BURNS LAKE (NEWS 1130) – Frustration levels are high in at least one community in northern B.C. hit by evacuation orders due to a large wildfire.
A number of people were so disappointed about a turn-of-events involving out-of-province firefighters and equipment, they staged a protest Saturday in Southside to voice their displeasure.
A huge wildfire has displaced many from that community, who were hoping an Alberta crew and their specialized trucks could be used in the firefight.
However, Skeena-Bulkley Valley M.P. Nathan Cullen says the equipment was deemed unsuitable mainly because of the terrain in that area.
“They would have used them if they could,” he tells NEWS 1130. “Apparently the folks that run that company said there’s too much of an incline and all these technical things that prevented those trucks from being able to be applied.
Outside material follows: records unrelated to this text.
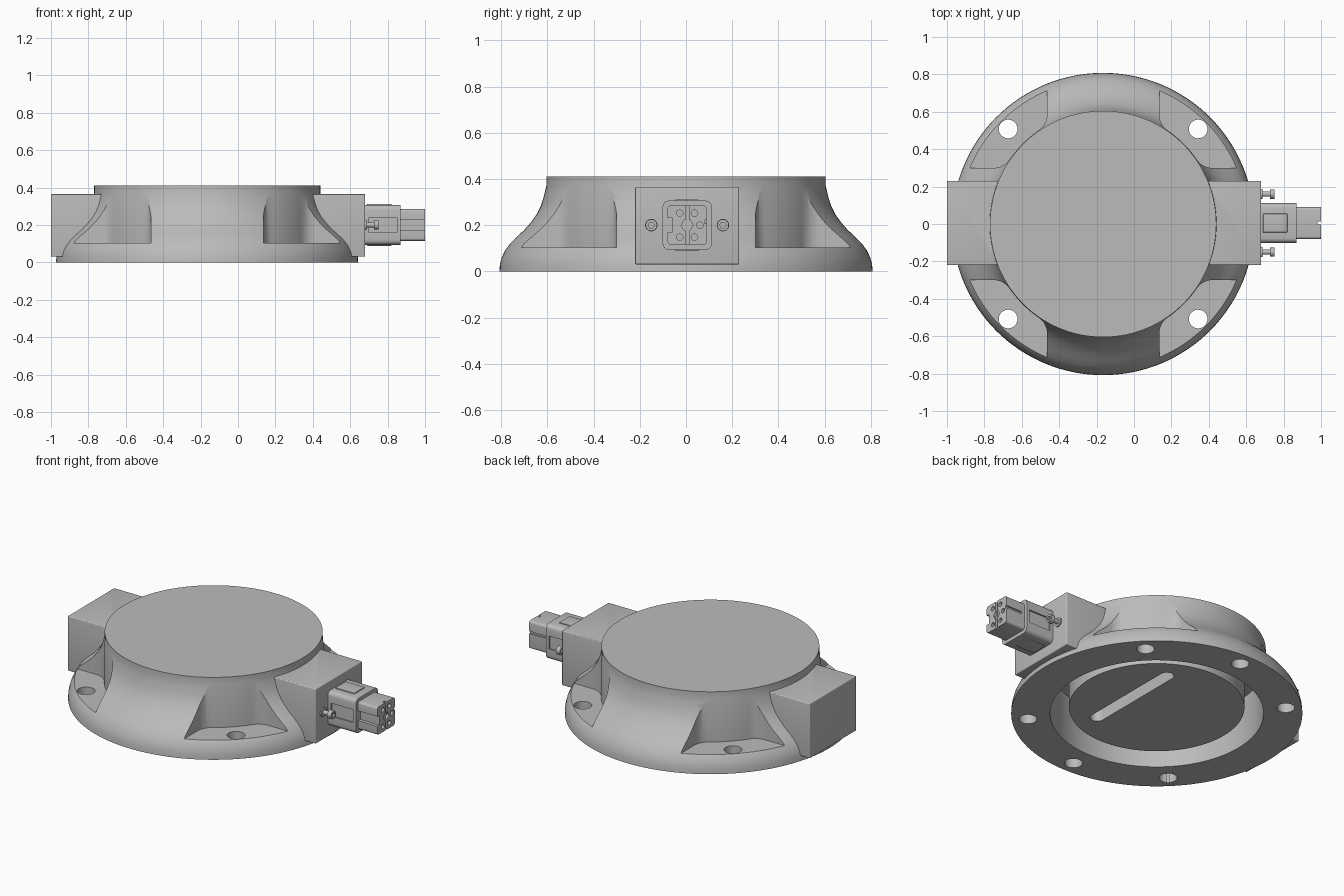
import bpy, bmesh, math
from mathutils import Matrix, Vector

if "Cube" in bpy.data.objects:
    bpy.data.objects.remove(bpy.data.objects["Cube"], do_unlink=True)

CX = -0.165          # axis of the round housing
CY, CZ = 0.005, 0.2  # axis of the plug

grey = bpy.data.materials.new("plain grey")
grey.use_nodes = True
grey.diffuse_color = (0.5, 0.5, 0.5, 1)
grey.node_tree.nodes["Principled BSDF"].inputs["Base Color"].default_value = (0.5, 0.5, 0.5, 1)


def finish(name, bm):
    bmesh.ops.recalc_face_normals(bm, faces=bm.faces)
    mesh = bpy.data.meshes.new(name)
    bm.to_mesh(mesh)
    bm.free()
    mesh.materials.append(grey)
    ob = bpy.data.objects.new(name, mesh)
    bpy.context.scene.collection.objects.link(ob)
    return ob


def box(name, x, y, z, bevel=0.0, along_x=False):
    """Box from (low, high) ranges; bevel all edges or only those along x."""
    bm = bmesh.new()
    size = [r[1] - r[0] for r in (x, y, z)]
    mid = Vector([(r[0] + r[1]) / 2 for r in (x, y, z)])
    bmesh.ops.create_cube(bm, size=1, matrix=Matrix.Translation(mid) @ Matrix.Diagonal((*size, 1)))
    if bevel:
        edges = [e for e in bm.edges if not along_x
                 or abs(e.verts[0].co.x - e.verts[1].co.x) > 1e-4]
        bmesh.ops.bevel(bm, geom=edges, offset=bevel, segments=4, profile=0.5, affect='EDGES')
    return finish(name, bm)


def cylinder(name, centre, radius, depth, axis='Z', sides=32):
    bm = bmesh.new()
    turn = Matrix.Rotation(math.pi / 2, 4, 'Y') if axis == 'X' else Matrix()
    bmesh.ops.create_cone(bm, cap_ends=True, segments=sides, radius1=radius, radius2=radius,
                          depth=depth, matrix=Matrix.Translation(centre) @ turn)
    return finish(name, bm)


def prism(name, outline, z0, z1):
    bm = bmesh.new()
    face = bm.faces.new([bm.verts.new((x, y, z0)) for x, y in outline])
    top = bmesh.ops.extrude_face_region(bm, geom=[face])["geom"]
    bmesh.ops.translate(bm, vec=(0, 0, z1 - z0), verts=[v for v in top if isinstance(v, bmesh.types.BMVert)])
    return finish(name, bm)


def lathe(name, profile, sides=128):
    bm = bmesh.new()
    verts = [bm.verts.new((r, 0, z)) for r, z in profile]
    edges = [bm.edges.new(pair) for pair in zip(verts, verts[1:])]
    bmesh.ops.spin(bm, geom=verts + edges, cent=(0, 0, 0), axis=(0, 0, 1),
                   angle=2 * math.pi, steps=sides)
    bmesh.ops.remove_doubles(bm, verts=bm.verts, dist=1e-4)
    bmesh.ops.translate(bm, vec=(CX, 0, 0), verts=bm.verts)
    return finish(name, bm)


def cut(target, cutters):
    """Subtract the cutters, then discard them."""
    for c in cutters:
        c.hide_render = True
        mod = target.modifiers.new("cut", 'BOOLEAN')
        mod.operation, mod.solver, mod.object = 'DIFFERENCE', 'EXACT', c
    bpy.context.view_layer.update()
    result = target.evaluated_get(bpy.context.evaluated_depsgraph_get())
    mesh = bpy.data.meshes.new_from_object(result)
    target.modifiers.clear()
    target.data = mesh
    for c in cutters:
        bpy.data.objects.remove(c, do_unlink=True)


def arc(cx, cy, r, a0, a1, steps):
    return [(cx + r * math.cos(a0 + (a1 - a0) * i / steps),
             cy + r * math.sin(a0 + (a1 - a0) * i / steps)) for i in range(steps + 1)]


# Round flared housing with an open ring groove underneath
housing = lathe("housing", [
    (0, 0.04), (0.487, 0.04), (0.487, 0.3), (0.592, 0.3), (0.592, 0), (0.808, 0),
    (0.806, 0.03), (0.798, 0.06), (0.784, 0.09), (0.762, 0.12), (0.732, 0.15),
    (0.70, 0.18), (0.672, 0.212), (0.648, 0.245), (0.63, 0.28), (0.618, 0.315),
    (0.611, 0.345), (0.605, 0.37), (0.605, 0.41), (0, 0.41)])

# Filleted bolt pocket outline for one quadrant
WALL, FIL, CORE = 0.3, 0.1, 0.608
near = WALL + FIL
far = math.sqrt((CORE + FIL) ** 2 - near ** 2)
ang = math.atan2(far, near)
pocket = ([(WALL, 1)] + arc(near, far, FIL, math.pi, math.pi + ang, 8)
          + arc(0, 0, CORE, ang, math.pi / 2 - ang, 10)[1:-1]
          + arc(far, near, FIL, 1.5 * math.pi - ang, 1.5 * math.pi, 8) + [(1, WALL), (1, 1)])

cutters = []
for sx in (-1, 1):
    for sy in (-1, 1):
        cutters.append(prism("pocket_cutter", [(CX + sx * x, sy * y) for x, y in pocket], 0.104, 0.6))
        cutters.append(cylinder("bolt_cutter", (CX + sx * 0.508, sy * 0.508, 0.05), 0.05, 0.3))
# Blind holes and long slot in the underside
for sy in (-1, 1):
    cutters.append(cylinder("blind_cutter", (CX, sy * 0.72, 0), 0.05, 0.14))
slot = arc(0.015, 0.3, 0.04, 0, math.pi, 12) + arc(0.015, -0.3, 0.04, math.pi, 2 * math.pi, 12)
cutters.append(prism("slot_cutter", slot, -0.1, 0.15))
cut(housing, cutters)

# Side blocks, hollowed to follow the housing
for name, xr in (("right_block", (-1.0, CX - 0.5)), ("left_block", (CX + 0.5, 0.68))):
    block = box(name, xr, (-0.22, 0.23), (0.03, 0.365), 0.005)
    cut(block, [cylinder("core_cutter", (CX, 0, 0.2), 0.598, 1, sides=128)])

# Plug shell with shallow side channels
shell = box("plug_shell", (0.67, 0.87), (CY - 0.106, CY + 0.106), (CZ - 0.106, CZ + 0.106), 0.025, True)
cut(shell, [box("channel_cutter", (0.70, 0.85), (CY + s * 0.106 - 0.01, CY + s * 0.106 + 0.01),
                (CZ - 0.04, CZ + 0.04)) for s in (-1, 1)])
for s, name in ((-1, "lower_tab"), (1, "upper_tab")):
    box(name, (0.69, 0.82), (CY - 0.05, CY + 0.05), (CZ + s * 0.106 - 0.006, CZ + s * 0.106 + 0.006), 0.003)

# Plug insert with pin sockets, key notch and cross slots
insert = box("plug_insert", (0.85, 1.0), (CY - 0.085, CY + 0.085), (CZ - 0.085, CZ + 0.085), 0.014, True)
END = (0.982, 1.1)
cuts = [cylinder("socket_cutter", (1.0, CY + y, CZ + z), 0.014, 0.06, 'X', 20)
        for y, z in ((-0.032, 0.052), (0.032, 0.052), (0.055, 0), (0.032, -0.052), (-0.032, -0.052))]
cuts.append(cylinder("hub_cutter", (1.0, CY, CZ), 0.026, 0.03, 'X', 6))
cuts.append(box("key_cutter", (0.8, 1.1), (CY - 0.1, CY - 0.064), (CZ - 0.03, CZ + 0.03)))
cuts.append(box("upright_slot_cutter", END, (CY - 0.008, CY + 0.008), (CZ - 0.2, CZ + 0.2)))
cuts.append(box("side_slot_cutter", (0.89, 1.1), (CY + 0.076, CY + 0.1), (CZ + 0.008, CZ + 0.022)))
cut(insert, cuts)

# Fixing screws with socket heads and washers
for s, side in ((-1, "front"), (1, "back")):
    y = CY + s * 0.155
    cylinder(side + "_screw_washer", (0.682, y, CZ), 0.027, 0.012, 'X')
    cylinder(side + "_screw_shank", (0.70, y, CZ), 0.014, 0.06, 'X')
    head = cylinder(side + "_screw_head", (0.739, y, CZ), 0.025, 0.026, 'X')
    cut(head, [cylinder("hex_cutter", (0.752, y, CZ), 0.014, 0.026, 'X', 6)])

# Smooth curved surfaces, keep edges crisp
bpy.ops.object.select_all(action='DESELECT')
for ob in bpy.context.scene.objects:
    if ob.type == 'MESH':
        ob.select_set(True)
        bpy.context.view_layer.objects.active = ob
bpy.ops.object.shade_smooth_by_angle(angle=math.radians(30))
So they’re very expensive to maintain and they had to leave town.”
Some people at first were confused and maybe even angry, he says, when the decision was made not to use the trucks. However, Cullen believes people, for the most part, have come to understand the reason.
“I know the incident commander was out there for a few hours talking to people at the rally, trying to walk them through not just the equipment decision, but also all the other things that we’ve been talking about.”
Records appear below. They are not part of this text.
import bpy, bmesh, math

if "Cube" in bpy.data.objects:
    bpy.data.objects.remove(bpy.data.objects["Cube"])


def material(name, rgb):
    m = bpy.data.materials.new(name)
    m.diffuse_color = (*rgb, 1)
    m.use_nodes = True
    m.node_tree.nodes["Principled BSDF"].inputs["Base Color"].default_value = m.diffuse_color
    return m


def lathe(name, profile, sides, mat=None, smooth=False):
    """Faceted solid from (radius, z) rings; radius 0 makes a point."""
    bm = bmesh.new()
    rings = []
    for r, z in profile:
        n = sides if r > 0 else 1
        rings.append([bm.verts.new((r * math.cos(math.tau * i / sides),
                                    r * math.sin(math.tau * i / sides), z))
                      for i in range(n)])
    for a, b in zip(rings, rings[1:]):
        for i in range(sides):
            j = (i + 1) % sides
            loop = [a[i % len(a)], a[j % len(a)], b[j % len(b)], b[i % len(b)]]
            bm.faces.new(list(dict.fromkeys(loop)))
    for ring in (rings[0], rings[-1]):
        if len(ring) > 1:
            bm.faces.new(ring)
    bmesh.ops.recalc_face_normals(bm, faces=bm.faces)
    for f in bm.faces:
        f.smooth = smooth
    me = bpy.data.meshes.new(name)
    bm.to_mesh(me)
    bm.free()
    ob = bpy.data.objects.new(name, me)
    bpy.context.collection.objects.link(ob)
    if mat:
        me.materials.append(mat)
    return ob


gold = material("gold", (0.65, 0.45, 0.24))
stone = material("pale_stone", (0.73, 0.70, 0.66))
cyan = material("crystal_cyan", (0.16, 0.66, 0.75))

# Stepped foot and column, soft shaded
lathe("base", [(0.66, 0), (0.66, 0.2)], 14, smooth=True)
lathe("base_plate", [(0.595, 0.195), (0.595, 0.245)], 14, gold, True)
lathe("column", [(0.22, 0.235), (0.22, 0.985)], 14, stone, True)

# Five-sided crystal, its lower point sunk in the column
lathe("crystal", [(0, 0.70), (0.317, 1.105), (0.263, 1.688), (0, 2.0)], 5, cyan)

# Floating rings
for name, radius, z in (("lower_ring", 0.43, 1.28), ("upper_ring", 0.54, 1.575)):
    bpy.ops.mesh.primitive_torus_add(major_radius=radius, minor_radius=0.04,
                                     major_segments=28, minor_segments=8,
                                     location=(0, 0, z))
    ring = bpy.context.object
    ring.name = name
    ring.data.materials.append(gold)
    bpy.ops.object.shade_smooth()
He says he understands how homeowners are feeling.
“You want everything out there all the time, and the people who run the equipment, they want to be out there too. The nature of these fires, the nature of the land around here sometimes means that you can’t have everything out and you can’t use some equipment. I’m not an expert, this is what I’m getting from emergency services and from the company so… but these guys are doing everything they can, and there’s a lot of firefighters out there and we can always use more gear.”
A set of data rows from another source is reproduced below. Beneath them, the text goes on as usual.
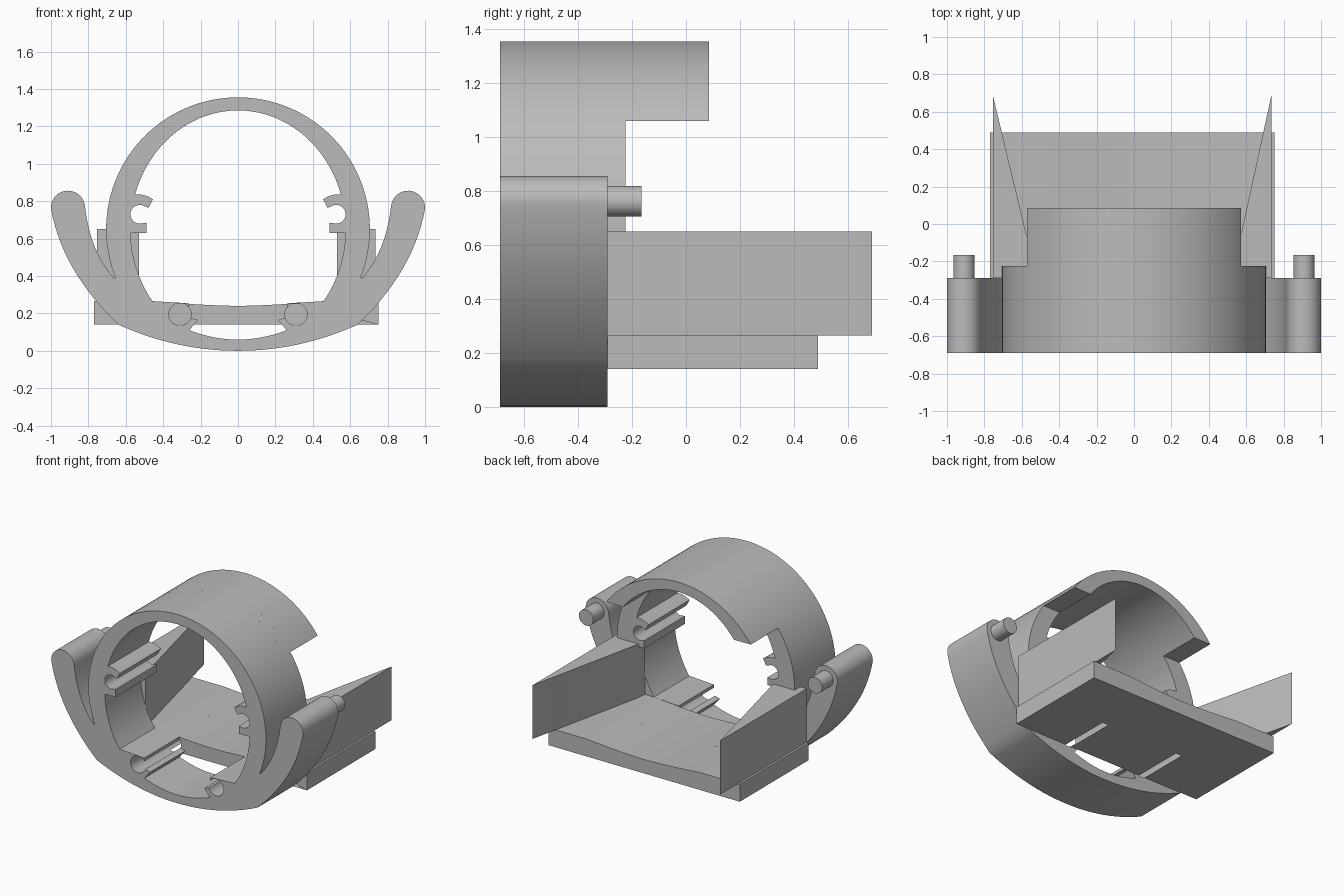
import bpy, bmesh
from math import sin, cos, radians, pi

if "Cube" in bpy.data.objects:
    bpy.data.objects.remove(bpy.data.objects["Cube"], do_unlink=True)

GREY = (0.5, 0.5, 0.5, 1)
mat = bpy.data.materials.new("plain grey")
mat.use_nodes = True
mat.diffuse_color = GREY
mat.node_tree.nodes["Principled BSDF"].inputs["Base Color"].default_value = GREY


def arc(cx, cz, rx, rz, a0, a1, n):
    angles = [radians(a0 + (a1 - a0) * i / n) for i in range(n + 1)]
    return [(cx + rx * cos(a), cz + rz * sin(a)) for a in angles]


def bend(a, b, c, n=14):
    """Quadratic curve from a to c, pulled towards b."""
    ts = [i / n for i in range(n + 1)]
    return [tuple((1 - t) ** 2 * p + 2 * t * (1 - t) * q + t * t * r
                  for p, q, r in zip(a, b, c)) for t in ts]


def chain(half):
    """Mirror a half outline that starts on the centre line."""
    return [(-x, z) for x, z in reversed(half[1:])] + half


def loop(half):
    """Mirror a half outline that starts and ends on the centre line."""
    return chain(half)[:-1]


def finish(ob, name):
    ob.name = name
    ob.data.materials.clear()
    ob.data.materials.append(mat)
    bpy.ops.object.shade_smooth_by_angle(angle=radians(30))


def prism(name, outlines, lo, hi, upright=True):
    """Extrude outlines along y (upright) or along z; inner ones become holes."""
    cu = bpy.data.curves.new(name, 'CURVE')
    cu.dimensions = '2D'
    cu.fill_mode = 'BOTH'
    cu.extrude = (hi - lo) / 2
    for pts in outlines:
        sp = cu.splines.new('POLY')
        clean = [p for i, p in enumerate(pts)
                 if abs(p[0] - pts[i - 1][0]) + abs(p[1] - pts[i - 1][1]) > 1e-5]
        sp.points.add(len(clean) - 1)
        for v, p in zip(sp.points, clean):
            v.co = (p[0], p[1], 0, 1)
        sp.use_cyclic_u = True
    ob = bpy.data.objects.new(name, cu)
    bpy.context.collection.objects.link(ob)
    mid = (lo + hi) / 2
    ob.location = (0, mid, 0) if upright else (0, 0, mid)
    ob.rotation_euler.x = pi / 2 if upright else 0
    bpy.ops.object.select_all(action='DESELECT')
    ob.select_set(True)
    bpy.context.view_layer.objects.active = ob
    bpy.ops.object.convert(target='MESH')
    ob = bpy.context.object
    bm = bmesh.new()
    bm.from_mesh(ob.data)
    bmesh.ops.remove_doubles(bm, verts=bm.verts, dist=1e-5)
    bmesh.ops.recalc_face_normals(bm, faces=bm.faces)
    bm.to_mesh(ob.data)
    bm.free()
    finish(ob, name)
    return ob


FRONT, BODY_BACK, COLLAR_BACK, HOOD_BACK = -0.69, -0.29, -0.225, 0.085
RING_Z, R = 0.65, 0.705
RX, RZ = 0.575, 0.635          # inner opening of the ring

# Outer half outline: ring, horn-shaped arm, rounded belly
outer = arc(0, RING_Z, R, R, 90, -21.6, 48)
outer += bend((0.66, 0.385), (0.79, 0.53), (0.818, 0.77))
outer += arc(0.909, 0.765, 0.091, 0.091, 176, 0, 20)
outer += bend((1.0, 0.76), (0.94, 0.425), (0.64, 0.14))
outer += bend((0.64, 0.14), (0.33, 0), (0, 0))[1:]

# Inner half outline, upper part: ring wall and side clip
upper = arc(0, RING_Z, RX, RZ, 90, 17, 40)
upper += [(0.515, 0.835), (0.485, 0.827), (0.455, 0.81), (0.478, 0.765)]
upper += arc(0.525, 0.73, 0.05, 0.05, 125, -110, 24)
upper += [(0.49, 0.685), (0.49, 0.63)]

# Inner half outline, lower part: ring wall, floor clip and belly slot
HOLE = (0.31, 0.195, 0.06, 0.06)
lower = arc(0, RING_Z, RX, RZ, -1.8, -37.3, 18)
lower += [(0.262, 0.254)] + arc(*HOLE, 143, -162, 28)
lower += [(0.215, 0.165)] + bend((0.26, 0.11), (0.13, 0.06), (0, 0.06))

prism("ring_body", [loop(outer), loop(upper + lower)], FRONT, BODY_BACK)

# Half collar behind the body, and the longer hood on top
collar_out = chain(arc(0, RING_Z, R, R, 90, 0, 40))
collar_in = chain(upper + [(RX, 0.63), (RX, RING_Z)])
prism("ring_collar", [collar_out + collar_in[::-1]], BODY_BACK, COLLAR_BACK)
hood_out = chain(arc(0, RING_Z, R, R, 90, 35.6, 28))
hood_in = chain(arc(0, RING_Z, RX, RZ, 90, 40.2, 28))
prism("ring_hood", [hood_out + hood_in[::-1]], COLLAR_BACK, HOOD_BACK)

# Base plate with a shallow dished top; the front part has two open channels
top = bend((0, 0.24), (0.2, 0.243), (0.45, 0.265), 8) + [(0.76, 0.265), (0.76, 0.14)]


def shifted(pts):
    return [(x - 0.01 if abs(x) > 0.7 else x, z) for x, z in pts]


channel = arc(*HOLE, -66.4, 246.4, 28)
prism("base_plate_front", [shifted(loop(top + channel + [(0, 0.14)]))], BODY_BACK, 0.08)
prism("base_plate_rear", [shifted(loop(top + [(0, 0.14)]))], 0.08, 0.49)

# Tapered side wings and arm pegs
for side, tag, edge in ((1, "left", 0.735), (-1, "right", 0.755)):
    plan = [(side * edge, 0.69), (side * edge, BODY_BACK),
            (side * 0.53, BODY_BACK), (side * 0.535, COLLAR_BACK)]
    prism(tag + "_wing", [plan], 0.265, 0.65, upright=False)
    bpy.ops.mesh.primitive_cylinder_add(vertices=40, radius=0.057, depth=0.185,
                                        location=(side * 0.909, -0.2575, 0.762),
                                        rotation=(pi / 2, 0, 0))
    finish(bpy.context.object, tag + "_arm_peg")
There are currently more than 550 wildfires burning across the province. According to the B.C. Wildfire Service, an estimated 842,000 hectares have been scorched so far this year.
It’s not just the equipment being turned away that people around Burns Lake are frustrated, Cullen adds. Some people are still taking issue with the fact that they aren’t being allowed to return to their properties.
“Particularly some of the properties that are close up to the fire,” he says. “I think emergency services is working out more permitting — they’re permitting people across so they can get in for four or five hours, take some animals out, put some fire protection up on their homes. But it’s totally challenging.”
Cullen says it’s important to keep safety in mind, not just for those who want to venture back to their homes, but also the safety of emergency crews who might have to enter the fire zone to help save them.